PROVIDED RECORDS section start
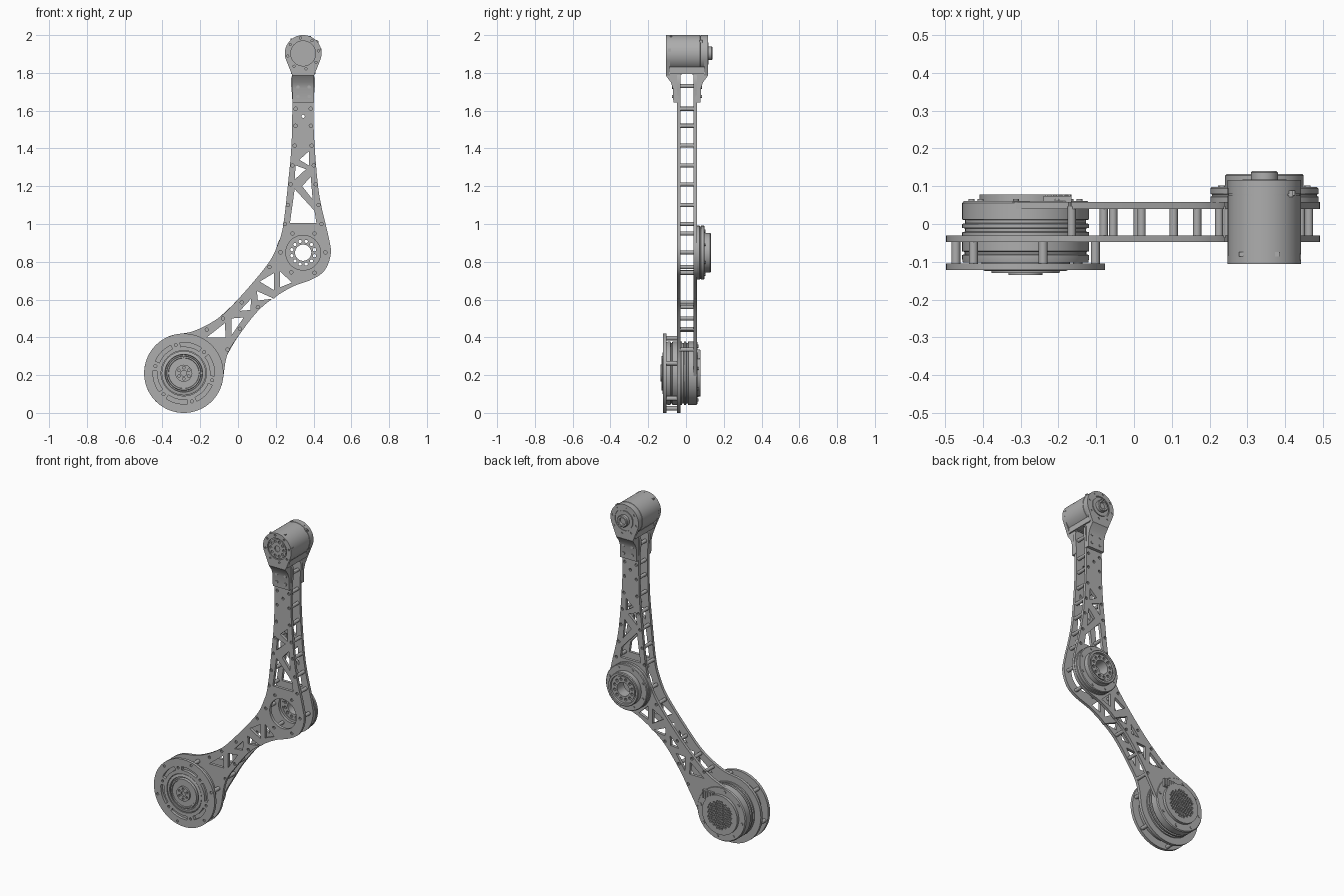
import bpy, bmesh
from math import sin, cos, pi, radians
from mathutils import Matrix

cube = bpy.data.objects.get("Cube")
if cube:
    bpy.data.objects.remove(cube)

grey = bpy.data.materials.new("machined_grey")
grey.use_nodes = True
grey.diffuse_color = (0.42, 0.42, 0.42, 1)
grey.node_tree.nodes["Principled BSDF"].inputs["Base Color"].default_value = grey.diffuse_color
parts = []

HIP, KNEE, ANKLE = (-0.287, 0.21), (0.345, 0.848), (0.345, 1.903)
MID = 0.005  # middle plane between the two side plates


def add(name, bm):
    bmesh.ops.remove_doubles(bm, verts=bm.verts, dist=1e-5)
    bmesh.ops.recalc_face_normals(bm, faces=bm.faces)
    me = bpy.data.meshes.new(name)
    bm.to_mesh(me)
    bm.free()
    me.materials.clear()
    me.materials.append(grey)
    ob = bpy.data.objects.new(name, me)
    bpy.context.collection.objects.link(ob)
    parts.append(ob)
    return ob


def arc(c, r, a0, a1, n):
    """Points on an arc in the x-z plane, degrees."""
    return [(c[0] + r * cos(radians(a0 + (a1 - a0) * i / n)),
             c[1] + r * sin(radians(a0 + (a1 - a0) * i / n))) for i in range(n + 1)]


def circle(c, r, n=16):
    return arc(c, r, 0, 360, n)[:-1]


def ring(c, r, count, start=0):
    return arc(c, r, start, start + 360, count)[:-1]


def slot(c, r, half_width, a, half_angle):
    return (arc(c, r + half_width, a - half_angle, a + half_angle, 10)
            + arc(c, r - half_width, a + half_angle, a - half_angle, 10))


def smooth(pts, steps=5):
    """Closed smooth curve through the points."""
    out, n = [], len(pts)
    for i in range(n):
        p0, p1, p2, p3 = (pts[(i + k) % n] for k in (-1, 0, 1, 2))
        for s in range(steps):
            t = s / steps
            out.append(tuple(0.5 * (2 * b + (c - a) * t + (2 * a - 5 * b + 4 * c - d) * t * t
                                    + (3 * b - a - 3 * c + d) * t ** 3)
                             for a, b, c, d in zip(p0, p1, p2, p3)))
    return out


def sheet(name, y0, y1, outline, holes=()):
    """Flat sheet in the x-z plane with cut-outs."""
    cu = bpy.data.curves.new(name, 'CURVE')
    cu.dimensions, cu.fill_mode, cu.extrude = '2D', 'BOTH', (y1 - y0) / 2
    for loop in [outline, *holes]:
        sp = cu.splines.new('POLY')
        sp.points.add(len(loop) - 1)
        for p, (x, z) in zip(sp.points, loop):
            p.co = (x, z, 0, 1)
        sp.use_cyclic_u = True
    tmp = bpy.data.objects.new(name, cu)
    me = bpy.data.meshes.new_from_object(tmp)
    bm = bmesh.new()
    bm.from_mesh(me)
    bm.transform(Matrix.Translation((0, (y0 + y1) / 2, 0)) @ Matrix.Rotation(pi / 2, 4, 'X'))
    bpy.data.objects.remove(tmp)
    bpy.data.curves.remove(cu)
    bpy.data.meshes.remove(me)
    return add(name, bm)


def lathe(name, c, profile, n=64, bored=False):
    """Turn a (radius, y) profile about the y axis through c."""
    bm = bmesh.new()
    rows = [[bm.verts.new((c[0] + r * cos(2 * pi * i / n), y, c[1] + r * sin(2 * pi * i / n)))
             for i in range(n)] for r, y in profile]
    for a, b in zip(rows, rows[1:] + (rows[:1] if bored else [])):
        for i in range(n):
            j = (i + 1) % n
            bm.faces.new((a[i], a[j], b[j], b[i]))
    bmesh.ops.dissolve_degenerate(bm, dist=1e-6, edges=bm.edges)
    return add(name, bm)


def rod(name, c, r, y0, y1, n=12):
    return lathe(name, c, [(0, y0), (r, y0), (r, y1), (0, y1)], n)


def prism(name, x0, x1, pts):
    """Extrude a (y, z) profile along x."""
    bm = bmesh.new()
    f = bm.faces.new([bm.verts.new((x0, y, z)) for y, z in pts])
    new = bmesh.ops.extrude_face_region(bm, geom=[f])["geom"]
    bmesh.ops.translate(bm, vec=(x1 - x0, 0, 0), verts=[v for v in new if isinstance(v, bmesh.types.BMVert)])
    return add(name, bm)


def box(name, x0, x1, y0, y1, z0, z1):
    return prism(name, x0, x1, [(y0, z0), (y1, z0), (y1, z1), (y0, z1)])


# Bent leg side plates with truss windows and bolt holes
UPPER = [(-0.1, 0.505), (0.008, 0.61), (0.156, 0.786), (0.21, 0.89), (0.24, 0.997), (0.267, 1.235),
         (0.283, 1.415), (0.288, 1.643)]
LOWER = [(0.4, 1.643), (0.402, 1.474), (0.42, 1.235), (0.44, 1.1), (0.48, 0.93), (0.491, 0.84),
         (0.458, 0.754), (0.39, 0.706), (0.272, 0.66), (0.124, 0.558), (0.008, 0.415), (-0.056, 0.31)]
WINDOWS = [
    [(-0.165, 0.4), (-0.07, 0.475), (-0.065, 0.4)],
    [(-0.035, 0.5), (0.03, 0.505), (-0.035, 0.41)],
    [(0.01, 0.54), (0.07, 0.605), (0.065, 0.545)],
    [(0.1, 0.645), (0.19, 0.605), (0.105, 0.595)],
    [(0.115, 0.695), (0.19, 0.74), (0.19, 0.65)],
    [(0.222, 0.75), (0.222, 0.665), (0.285, 0.69)],
    [(0.325, 1.34), (0.375, 1.385), (0.375, 1.31)],
    [(0.305, 1.31), (0.36, 1.29), (0.3, 1.235)],
    [(0.34, 1.2), (0.385, 1.25), (0.395, 1.13)],
    [(0.3, 1.185), (0.405, 1.07), (0.415, 1.005), (0.275, 1.005)]]
BOLTS = [(-0.165, 0.44), (-0.08, 0.5), (0.02, 0.585), (0.167, 0.772), (-0.055, 0.335), (0.01, 0.445),
         (0.105, 0.56), (0.282, 0.745), (0.405, 0.742), (0.225, 0.85), (0.463, 0.85), (0.288, 0.95), (0.405, 0.95)]
for z, half in ((1.0, 0.097), (1.1, 0.081), (1.21, 0.066), (1.31, 0.056), (1.415, 0.045), (1.52, 0.041), (1.61, 0.04)):
    BOLTS += [(KNEE[0] - half, z), (KNEE[0] + half, z)]


def leg_plate(name, y0, y1, hip_r, top_join, low_join):
    curve = smooth(UPPER + [(0.288, 1.79), (0.4, 1.79)] + LOWER + low_join
                   + arc(HIP, hip_r, 352, 104, 24) + top_join)
    curve = [(x, min(z, 1.79)) for x, z in curve]
    holes = WINDOWS + [circle(p, 0.009, 10) for p in BOLTS + [(0.345, 1.57)]]
    sheet(name, y0, y1, curve, holes + [circle(KNEE, 0.092, 48)])


leg_plate("front_leg_plate", -0.048, -0.03, 0.21, [(-0.23, 0.435)], [])
leg_plate("back_leg_plate", 0.04, 0.058, 0.165, [(-0.2, 0.425)], [(-0.1, 0.235)])
for p in BOLTS + [(0.303, 1.73), (0.387, 1.73)]:
    rod("plate_spacer", p, 0.011, -0.036, 0.046)

# Hip: outer cover with arc slots and standoffs
posts = ring(HIP, 0.192, 6, 16)
sheet("hip_cover", -0.122, -0.104, circle(HIP, 0.21, 96),
      [slot(HIP, 0.152, 0.011, 16 + 60 * k, 21) for k in range(6)]
      + [circle(p, 0.008, 10) for p in posts + ring(HIP, 0.155, 6, 46)]
      + [circle(HIP, 0.12, 64)])
for p in posts:
    rod("hip_standoff", p, 0.012, -0.115, -0.04)

# Hip motor: grooved drum, stepped front hub, rear grille
lathe("hip_motor", HIP, [
    (0, -0.102), (0.166, -0.102), (0.168, -0.092), (0.168, -0.082), (0.161, -0.08), (0.161, -0.074),
    (0.168, -0.072), (0.168, -0.022), (0.16, -0.02), (0.16, -0.012), (0.168, -0.01), (0.168, 0.0),
    (0.16, 0.002), (0.16, 0.01), (0.168, 0.012), (0.168, 0.055), (0.163, 0.061), (0, 0.061)], 96)
lathe("hip_front_hub", HIP, [
    (0, -0.1), (0.117, -0.1), (0.117, -0.12), (0.108, -0.124), (0.1, -0.124), (0.098, -0.112),
    (0.092, -0.112), (0.09, -0.13), (0.082, -0.13), (0.08, -0.124), (0.05, -0.124), (0, -0.124)])
sheet("hip_output_flange", -0.135, -0.122, circle(HIP, 0.045, 32),
      [circle(p, 0.007, 10) for p in ring(HIP, 0.03, 6, 30)] + [circle(HIP, 0.015)])
vents = [(HIP[0] + (i + 0.5 * (j % 2)) * 0.016, HIP[1] + j * 0.014) for i in range(-7, 8) for j in range(-7, 8)]
vents = [p for p in vents if (p[0] - HIP[0]) ** 2 + (p[1] - HIP[1]) ** 2 < 0.088 ** 2]
sheet("hip_rear_grille", 0.06, 0.078, circle(HIP, 0.122, 64), [circle(p, 0.0058, 6) for p in vents])
for p in ring(HIP, 0.145, 8, 10):
    rod("hip_rear_screw", p, 0.008, 0.055, 0.066)
box("hip_connector", -0.24, -0.165, 0.055, 0.074, 0.285, 0.335)
for k in range(5):
    box("connector_rib", -0.235 + k * 0.015, -0.228 + k * 0.015, 0.07, 0.078, 0.29, 0.33)

# Knee motor behind the back plate, bored through
lathe("knee_motor", KNEE, [
    (0.09, 0.057), (0.143, 0.057), (0.143, 0.072), (0.139, 0.074), (0.139, 0.078), (0.143, 0.08),
    (0.143, 0.094), (0.139, 0.098), (0.104, 0.098), (0.104, 0.128), (0.1, 0.132), (0.088, 0.132),
    (0.086, 0.122), (0.078, 0.122), (0.078, 0.057)], 80, True)
sheet("knee_flange", 0.06, 0.128, circle(KNEE, 0.079, 64),
      [circle(p, 0.009, 10) for p in ring(KNEE, 0.062, 12, 15)] + [circle(KNEE, 0.043, 40)])
for p in ring(KNEE, 0.123, 8, 20):
    rod("knee_screw", p, 0.007, 0.09, 0.102)

# Ankle motor with necked end plates
lathe("ankle_motor", ANKLE, [
    (0, -0.098), (0.097, -0.098), (0.097, 0.075), (0.095, 0.076), (0.095, 0.079), (0.097, 0.08),
    (0.097, 0.112), (0, 0.112)])
neck = arc(ANKLE, 0.0972, -25, 205, 48) + [(0.288, 1.785), (0.402, 1.785)]
rim = [circle(p, 0.006, 10) for p in ring(ANKLE, 0.083, 8, 10)]
sheet("ankle_front_plate", -0.106, -0.085, neck, rim + [circle(ANKLE, 0.066, 48)])
sheet("ankle_front_flange", -0.105, -0.095, circle(ANKLE, 0.06, 48),
      [circle(p, 0.008, 10) for p in ring(ANKLE, 0.045, 10)] + [circle(ANKLE, 0.018)])
sheet("ankle_back_plate", 0.095, 0.116, neck, rim + [circle(ANKLE, 0.066, 48)])
lathe("ankle_back_hub", ANKLE, [
    (0, 0.11), (0.058, 0.11), (0.058, 0.118), (0.036, 0.118), (0.036, 0.136), (0.032, 0.14),
    (0.022, 0.14), (0.02, 0.128), (0, 0.128)], 48)
for x, y in ((0.287, -0.08), (0.378, -0.08), (0.417, 0.082)):
    z = ANKLE[1] + (0.0975 ** 2 - (x - ANKLE[0]) ** 2) ** 0.5
    box("ankle_clip", x - 0.009, x + 0.009, y - 0.006, y + 0.006, z - 0.02, z + 0.001)
for z, y in ((1.965, 0.08), (1.92, -0.087)):
    x = ANKLE[0] + (0.0975 ** 2 - (z - ANKLE[1]) ** 2) ** 0.5
    box("ankle_side_clip", x - 0.02, x + 0.001, y - 0.008, y + 0.008, z - 0.01, z + 0.01)

# Ankle brackets clamping the leg plates, and the saddle under the motor
half = [(0.042, 1.643), (0.072, 1.643), (0.075, 1.72), (0.085, 1.75), (0.111, 1.785), (0.111, 1.815),
        (0.03, 1.815), (0.03, 1.79), (0.052, 1.788)]
for side, name in ((-1, "front_ankle_bracket"), (1, "back_ankle_bracket")):
    prism(name, 0.288, 0.402, [(MID + side * y, z) for y, z in half])
    for x in (0.317, 0.377):
        for z in (1.675, 1.725):
            rod("bracket_bolt", (x, z), 0.009, *sorted((MID + side * 0.06, MID + side * 0.079)))
box("ankle_saddle", 0.28, 0.41, -0.09, 0.1, 1.795, 1.83)

# Smooth round surfaces, keep machined edges crisp
for ob in parts:
    ob.select_set(True)
bpy.context.view_layer.objects.active = parts[0]
bpy.ops.object.shade_smooth_by_angle(angle=radians(32))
PROVIDED RECORDS section end
Locate the word "parts" in the records and collect each line it appears in.

parts = []
    parts.append(ob)
for ob in parts:
bpy.context.view_layer.objects.active = parts[0]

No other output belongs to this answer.